Here’s a beat sheet for Point Break featured at the Save the Cat website to bring it home for you. I mean, you’ve seen Point Break at least ten times or more, right? And doing this exercise is a fantastic excuse to fire up the movie and give it yet another watch. There is no breaking point with a film like that. It’s a forever thrill ride — “Utah! Get me two!“
I’ve read some great summaries on the Save the Cat method, and played around with the Save the Cat beat sheet guide/template on past and current writing projects. I’ve also watched a couple of very informative videos — one that workshops the framework, and another that explains the beats, making sure to note that each beat does not equal one scene in a movie — some beats are just a scene, while others are sections that include multiple scenes. Very helpful to know.
Here’s a great overview and workshopping video from Reedsy on the Save the Cat method:
And here’s a Film Courage video drilling deeper into each of the 15 beats that features Naomi Beaty, a screenwriting teacher and screenplay consultant, as well as a Save the Cat instructor.
I’m taking all this in to help create better story arc and plot structure. Just running through the beat sheet on some of my past projects, as well as trying to make it work for my current project, is inspiring new ideas and interesting approaches. I’m also in the process of reading and marking up my copy of the Save the Cat book.
Are my blocks unblocked? Not really. But I consider all this progress.
Now let me get back to those beats!
Sara Teasdale wrote many poems about love, longing, and New York City. Here is a poem that combines all three, with the moon gazing down in wonder at the electric, always-on lights of a city that never sleeps. These are lights that inspire and energize, that widen the eyes and keep you seeking and striving and hungry for more of whatever it is your are looking for.
(From Rivers to the Sea, 1915.)
Are you heading towards the lights?
Sent a telegram to the sea
coded in wave crashes
and the ink of salty mists
Through thundering clouds
and a lightning storm
I received the sea’s reply
More sea poems can be found in Always Find the Sea.

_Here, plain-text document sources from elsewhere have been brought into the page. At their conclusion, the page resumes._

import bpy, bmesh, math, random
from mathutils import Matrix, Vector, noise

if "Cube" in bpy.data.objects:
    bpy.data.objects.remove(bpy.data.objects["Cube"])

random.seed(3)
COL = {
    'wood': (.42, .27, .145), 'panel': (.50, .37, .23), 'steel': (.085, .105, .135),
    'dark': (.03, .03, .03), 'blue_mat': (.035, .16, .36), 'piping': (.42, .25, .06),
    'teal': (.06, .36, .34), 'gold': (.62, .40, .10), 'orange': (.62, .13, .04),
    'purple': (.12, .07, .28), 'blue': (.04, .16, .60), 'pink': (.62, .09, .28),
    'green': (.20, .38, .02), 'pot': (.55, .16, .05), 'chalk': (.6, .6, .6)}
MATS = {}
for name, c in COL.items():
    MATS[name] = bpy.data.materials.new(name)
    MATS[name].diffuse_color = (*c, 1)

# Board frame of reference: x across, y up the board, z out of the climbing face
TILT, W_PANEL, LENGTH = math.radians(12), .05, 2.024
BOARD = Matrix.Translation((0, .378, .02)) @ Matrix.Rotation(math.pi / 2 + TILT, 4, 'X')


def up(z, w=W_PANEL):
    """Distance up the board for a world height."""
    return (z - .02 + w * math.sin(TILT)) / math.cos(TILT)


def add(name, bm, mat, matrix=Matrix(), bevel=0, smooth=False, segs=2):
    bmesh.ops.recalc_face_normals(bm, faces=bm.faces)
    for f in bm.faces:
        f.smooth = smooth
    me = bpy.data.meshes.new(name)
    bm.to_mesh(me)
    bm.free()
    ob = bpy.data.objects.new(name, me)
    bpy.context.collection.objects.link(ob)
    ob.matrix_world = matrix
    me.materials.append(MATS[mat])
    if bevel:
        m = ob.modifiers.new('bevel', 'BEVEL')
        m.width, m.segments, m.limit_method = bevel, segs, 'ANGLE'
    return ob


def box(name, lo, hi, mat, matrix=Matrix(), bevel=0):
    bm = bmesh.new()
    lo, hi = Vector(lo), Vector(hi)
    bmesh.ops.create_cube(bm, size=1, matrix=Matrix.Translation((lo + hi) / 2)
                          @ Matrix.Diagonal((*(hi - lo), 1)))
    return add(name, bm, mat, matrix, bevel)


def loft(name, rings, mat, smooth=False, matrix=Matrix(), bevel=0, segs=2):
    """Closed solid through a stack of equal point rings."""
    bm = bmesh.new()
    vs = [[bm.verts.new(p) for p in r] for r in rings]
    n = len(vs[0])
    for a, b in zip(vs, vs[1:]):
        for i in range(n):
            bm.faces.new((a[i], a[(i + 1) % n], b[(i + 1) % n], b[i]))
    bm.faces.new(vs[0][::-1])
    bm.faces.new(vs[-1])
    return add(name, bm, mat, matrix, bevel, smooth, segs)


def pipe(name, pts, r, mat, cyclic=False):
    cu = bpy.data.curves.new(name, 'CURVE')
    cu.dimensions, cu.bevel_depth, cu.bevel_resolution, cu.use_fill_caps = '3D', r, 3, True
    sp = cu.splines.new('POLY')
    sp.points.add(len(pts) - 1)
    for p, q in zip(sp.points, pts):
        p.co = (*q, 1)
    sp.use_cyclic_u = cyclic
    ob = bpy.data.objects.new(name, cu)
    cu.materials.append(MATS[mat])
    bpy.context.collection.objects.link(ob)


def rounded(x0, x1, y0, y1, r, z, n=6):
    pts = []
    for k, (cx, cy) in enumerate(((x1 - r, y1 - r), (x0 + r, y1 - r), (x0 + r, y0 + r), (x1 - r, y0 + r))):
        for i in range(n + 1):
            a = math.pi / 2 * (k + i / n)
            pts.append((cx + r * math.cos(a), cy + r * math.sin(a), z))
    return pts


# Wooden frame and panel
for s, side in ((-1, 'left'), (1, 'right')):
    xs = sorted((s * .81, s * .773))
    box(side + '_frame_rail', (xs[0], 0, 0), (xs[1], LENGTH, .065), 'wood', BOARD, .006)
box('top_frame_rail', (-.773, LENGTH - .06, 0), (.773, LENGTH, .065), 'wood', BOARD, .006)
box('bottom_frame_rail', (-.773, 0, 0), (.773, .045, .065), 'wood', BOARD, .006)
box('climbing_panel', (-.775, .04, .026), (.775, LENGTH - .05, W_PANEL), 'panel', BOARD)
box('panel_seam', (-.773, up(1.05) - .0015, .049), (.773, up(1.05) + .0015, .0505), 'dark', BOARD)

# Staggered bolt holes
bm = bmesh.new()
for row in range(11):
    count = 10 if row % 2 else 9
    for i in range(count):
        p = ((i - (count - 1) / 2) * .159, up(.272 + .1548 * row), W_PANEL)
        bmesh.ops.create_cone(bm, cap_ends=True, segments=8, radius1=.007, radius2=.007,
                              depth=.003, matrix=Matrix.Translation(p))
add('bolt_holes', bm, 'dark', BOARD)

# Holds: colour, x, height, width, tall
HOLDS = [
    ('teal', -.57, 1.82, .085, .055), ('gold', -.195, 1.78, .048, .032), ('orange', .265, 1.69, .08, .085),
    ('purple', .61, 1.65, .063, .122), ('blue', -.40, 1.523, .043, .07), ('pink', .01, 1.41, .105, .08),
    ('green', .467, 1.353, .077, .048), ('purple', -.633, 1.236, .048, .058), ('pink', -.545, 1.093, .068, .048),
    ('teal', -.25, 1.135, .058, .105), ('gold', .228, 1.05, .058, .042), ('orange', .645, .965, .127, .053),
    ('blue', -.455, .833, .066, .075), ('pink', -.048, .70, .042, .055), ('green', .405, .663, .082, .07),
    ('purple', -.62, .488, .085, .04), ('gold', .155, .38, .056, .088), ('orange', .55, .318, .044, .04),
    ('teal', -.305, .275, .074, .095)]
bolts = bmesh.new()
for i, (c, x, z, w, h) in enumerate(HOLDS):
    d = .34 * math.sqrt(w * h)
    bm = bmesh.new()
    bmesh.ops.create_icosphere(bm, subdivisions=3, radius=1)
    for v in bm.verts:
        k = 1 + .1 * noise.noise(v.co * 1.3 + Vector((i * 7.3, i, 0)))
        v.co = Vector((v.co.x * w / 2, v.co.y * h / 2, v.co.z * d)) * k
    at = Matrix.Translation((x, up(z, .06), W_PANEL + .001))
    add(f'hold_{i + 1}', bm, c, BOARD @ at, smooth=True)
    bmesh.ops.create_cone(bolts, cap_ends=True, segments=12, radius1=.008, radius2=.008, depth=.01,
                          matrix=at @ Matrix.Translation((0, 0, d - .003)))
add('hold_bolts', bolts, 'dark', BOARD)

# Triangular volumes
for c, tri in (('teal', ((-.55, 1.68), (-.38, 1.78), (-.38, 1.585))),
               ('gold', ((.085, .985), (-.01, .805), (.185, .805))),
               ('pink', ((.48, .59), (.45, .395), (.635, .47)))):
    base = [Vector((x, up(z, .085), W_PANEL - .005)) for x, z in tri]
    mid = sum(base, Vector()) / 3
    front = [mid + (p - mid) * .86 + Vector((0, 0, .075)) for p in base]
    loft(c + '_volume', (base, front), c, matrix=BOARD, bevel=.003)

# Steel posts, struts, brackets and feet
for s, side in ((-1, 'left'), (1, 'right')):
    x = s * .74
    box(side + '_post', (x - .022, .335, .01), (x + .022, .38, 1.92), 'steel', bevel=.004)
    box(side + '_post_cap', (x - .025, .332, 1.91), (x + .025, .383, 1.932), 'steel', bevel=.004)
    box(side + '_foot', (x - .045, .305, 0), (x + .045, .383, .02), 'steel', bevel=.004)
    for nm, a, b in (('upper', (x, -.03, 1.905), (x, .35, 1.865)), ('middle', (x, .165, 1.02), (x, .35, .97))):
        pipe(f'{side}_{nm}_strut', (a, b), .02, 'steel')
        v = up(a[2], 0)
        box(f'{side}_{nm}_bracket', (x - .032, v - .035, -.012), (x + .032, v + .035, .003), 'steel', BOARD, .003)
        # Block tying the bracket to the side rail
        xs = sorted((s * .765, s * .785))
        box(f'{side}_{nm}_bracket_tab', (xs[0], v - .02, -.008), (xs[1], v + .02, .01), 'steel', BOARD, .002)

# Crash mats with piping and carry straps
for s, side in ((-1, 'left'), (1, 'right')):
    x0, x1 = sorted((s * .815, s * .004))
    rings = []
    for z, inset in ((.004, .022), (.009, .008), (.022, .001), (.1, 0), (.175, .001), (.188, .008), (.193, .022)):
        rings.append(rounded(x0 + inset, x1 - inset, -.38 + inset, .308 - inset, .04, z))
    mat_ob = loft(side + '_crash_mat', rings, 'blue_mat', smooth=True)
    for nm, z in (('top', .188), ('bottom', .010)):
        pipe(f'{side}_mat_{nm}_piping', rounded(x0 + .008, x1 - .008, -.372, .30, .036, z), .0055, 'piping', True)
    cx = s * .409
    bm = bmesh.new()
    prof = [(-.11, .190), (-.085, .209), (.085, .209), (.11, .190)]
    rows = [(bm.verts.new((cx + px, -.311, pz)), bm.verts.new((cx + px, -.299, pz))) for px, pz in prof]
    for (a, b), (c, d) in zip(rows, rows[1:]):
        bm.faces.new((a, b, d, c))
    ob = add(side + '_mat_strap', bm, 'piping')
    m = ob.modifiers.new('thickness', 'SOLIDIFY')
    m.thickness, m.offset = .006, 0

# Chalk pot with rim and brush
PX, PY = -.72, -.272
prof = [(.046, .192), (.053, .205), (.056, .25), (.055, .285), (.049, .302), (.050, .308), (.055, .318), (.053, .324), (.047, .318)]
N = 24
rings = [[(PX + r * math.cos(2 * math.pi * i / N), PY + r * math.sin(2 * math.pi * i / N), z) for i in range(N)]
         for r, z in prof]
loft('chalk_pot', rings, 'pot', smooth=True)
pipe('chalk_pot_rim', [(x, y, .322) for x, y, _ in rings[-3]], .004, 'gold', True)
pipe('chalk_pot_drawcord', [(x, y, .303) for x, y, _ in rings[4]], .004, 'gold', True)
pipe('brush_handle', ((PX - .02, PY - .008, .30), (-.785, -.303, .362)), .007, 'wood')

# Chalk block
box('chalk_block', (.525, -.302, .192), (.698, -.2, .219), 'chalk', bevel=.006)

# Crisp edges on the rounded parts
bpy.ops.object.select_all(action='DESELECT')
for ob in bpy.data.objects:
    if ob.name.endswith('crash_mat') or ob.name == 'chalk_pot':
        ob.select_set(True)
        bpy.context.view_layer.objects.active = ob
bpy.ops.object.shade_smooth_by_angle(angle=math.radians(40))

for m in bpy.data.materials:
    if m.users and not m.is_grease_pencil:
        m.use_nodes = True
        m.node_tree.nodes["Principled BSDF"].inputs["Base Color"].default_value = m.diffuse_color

We spent the whole day
lying on the grass of a sloping hill
imagining whole cities we could
pick up and move away
at will so there would be
crowded sidewalk cafes open all night
and dancing shadows seen in
candlelit windows high above
bustling, honking, lit-up streets
but also nothing at all
no one around, no coming and going
nowhere to be
except on an expanse of rolling fields
where we could bask in the heat
of a lingering sun
and drift off to dreams of us
lying on the grass of a sloping hill